**Assignment**
Where a line below contains "return", count it. Reply with the total only.

[Stored data]
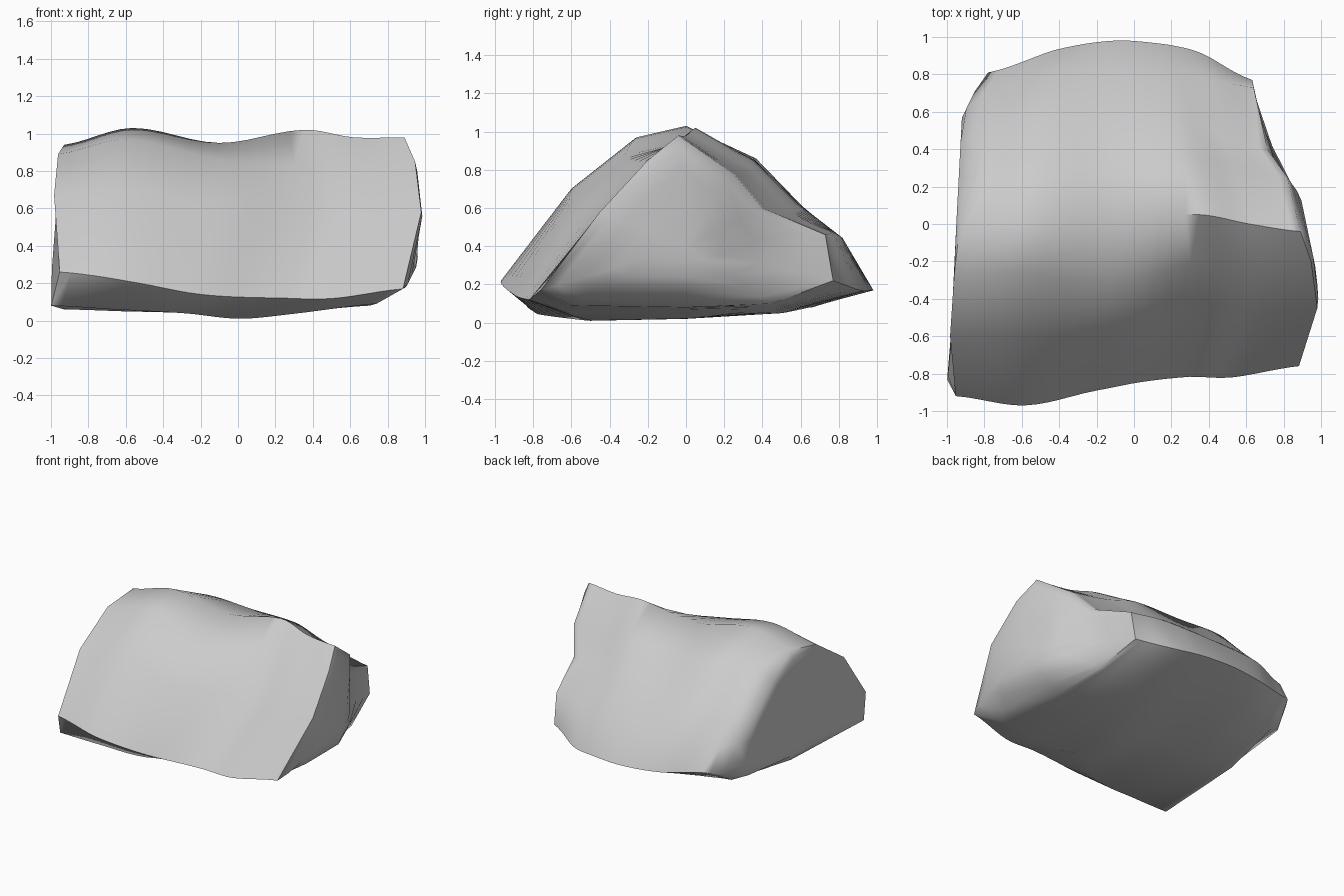
import bpy, bmesh, math
from mathutils import Vector

cube = bpy.data.objects.get("Cube")
if cube:
    bpy.data.objects.remove(cube, do_unlink=True)

# Stone colour
stone = bpy.data.materials.new("pale_grey_stone")
stone.use_nodes = True
colour = (0.6, 0.6, 0.6, 1)
stone.diffuse_color = colour
stone.node_tree.nodes["Principled BSDF"].inputs["Base Color"].default_value = colour

# Cross-sections (y, z) along the rock: front toe, front lip, face, brow,
# crest, back shoulder, back face, back ledge, back lip, back toe, underside
stations = [-1, -.6, -.1, .4, .7, 1]
sections = [
    [(-.83, .08), (-.92, .26), (-.6, .67), (-.28, .89), (0, .94),
     (.25, .85), (.5, .6), (.7, .4), (.81, .22), (.6, .1), (0, .06)],
    [(-.8, .06), (-.97, .21), (-.6, .7), (-.26, .97), (0, 1.03),
     (.36, .86), (.6, .61), (.8, .43), (.93, .18), (.65, .08), (0, .05)],
    [(-.75, .04), (-.89, .14), (-.6, .61), (-.32, .86), (.02, .95),
     (.36, .85), (.6, .61), (.82, .44), (.98, .17), (.65, .08), (0, .04)],
    [(-.5, .01), (-.82, .12), (-.44, .58), (-.19, .83), (.05, 1.02),
     (.35, .85), (.58, .62), (.81, .45), (.96, .17), (.5, .05), (0, .02)],
    [(-.6, .04), (-.82, .12), (-.47, .55), (-.2, .84), (0, .98),
     (.32, .79), (.48, .6), (.77, .47), (.91, .17), (.47, .06), (0, .05)],
    [(-.6, .09), (-.76, .17), (-.45, .58), (-.2, .85), (-.04, .98),
     (.25, .78), (.4, .6), (.73, .46), (.77, .22), (.45, .1), (0, .08)],
]
# Plan outline: x of each end wall at a given y
left_wall = [(-.97, -.92), (-.85, -1), (-.6, -.97), (0, -.95), (.57, -.92), (.81, -.8), (1, -.6)]
right_wall = [(-.85, .75), (-.7, .97), (-.5, 1), (-.23, .97), (.15, .89), (.42, .7), (.78, .63), (1, .5)]
# The left wall leans in towards its top rear edge
left_edge = [(-.97, -.92), (-.85, -1), (-.25, -.96), (0, -.93), (.25, -.83), (.57, -.83), (.81, -.78), (1, -.6)]
# Undercut and lean of the right wall: greatest x at a given z
right_limit = [(.01, .45), (.09, .74), (.18, .9), (.3, .96), (.5, 1), (.62, .97), (.82, .96), (.98, .89)]


def lookup(table, key):
    """Straight-line interpolation in a sorted table."""
    if key <= table[0][0]:
        return table[0][1]
    for (a, va), (b, vb) in zip(table, table[1:]):
        if key <= b:
            return va + (vb - va) * (key - a) / (b - a)
    return table[-1][1]


def spline(a, b, c, d, t):
    """Smooth curve from b to c, with neighbours a and d."""
    tangent_b, tangent_c = (c - a) / 2, (d - b) / 2
    s = t * t * (3 - 2 * t)
    return (b.lerp(c, s) + tangent_b * (t * (1 - t) ** 2)
            - tangent_c * (t * t * (1 - t)))


def place(u, yz, left):
    """Put a section point between the two end walls."""
    y, z = yz
    low = lookup(left, y)
    high = min(lookup(right_wall, y), lookup(right_limit, z))
    return Vector((low + (high - low) * (u + 1) / 2, y, z))


def bridge(a, b):
    """Join two rings with quads."""
    for j in range(len(a)):
        n = (j + 1) % len(a)
        bm.faces.new((a[j], a[n], b[n], b[j]))


# Loft the rock body
STEPS = 6
curves = [[Vector(p) for p in s] for s in sections]
last = len(curves) - 1
bm = bmesh.new()
rings = []
for i in range(last):
    for k in range(STEPS + (i == last - 1)):
        t = k / STEPS
        u = stations[i] + (stations[i + 1] - stations[i]) * t
        ring = []
        for j in range(len(curves[0])):
            p = spline(curves[max(i - 1, 0)][j], curves[i][j], curves[i + 1][j],
                       curves[min(i + 2, last)][j], t)
            ring.append(bm.verts.new(place(u, p, left_edge)))
        rings.append(ring)
for a, b in zip(rings, rings[1:]):
    bridge(a, b)

# Close the two broken end walls with shrinking rings that follow the outline
hub = Vector((0, .4))
for side, outer, points in ((-1, rings[0], curves[0]), (1, rings[-1], curves[-1])):
    for shrink in (.12, .3, .5, .75):
        inner = [bm.verts.new(place(side, p.lerp(hub, shrink), left_wall)) for p in points]
        bridge(outer, inner)
        outer = inner
    centre = bm.verts.new(place(side, hub, left_wall))
    for j in range(len(outer)):
        bm.faces.new((outer[j], outer[(j + 1) % len(outer)], centre))

bmesh.ops.recalc_face_normals(bm, faces=bm.faces[:])
mesh = bpy.data.meshes.new("rock")
bm.to_mesh(mesh)
bm.free()
rock = bpy.data.objects.new("rock", mesh)
mesh.materials.append(stone)
bpy.context.collection.objects.link(rock)
bpy.context.view_layer.objects.active = rock
rock.select_set(True)
bpy.ops.object.shade_smooth_by_angle(angle=math.radians(60))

**Problem solution**
5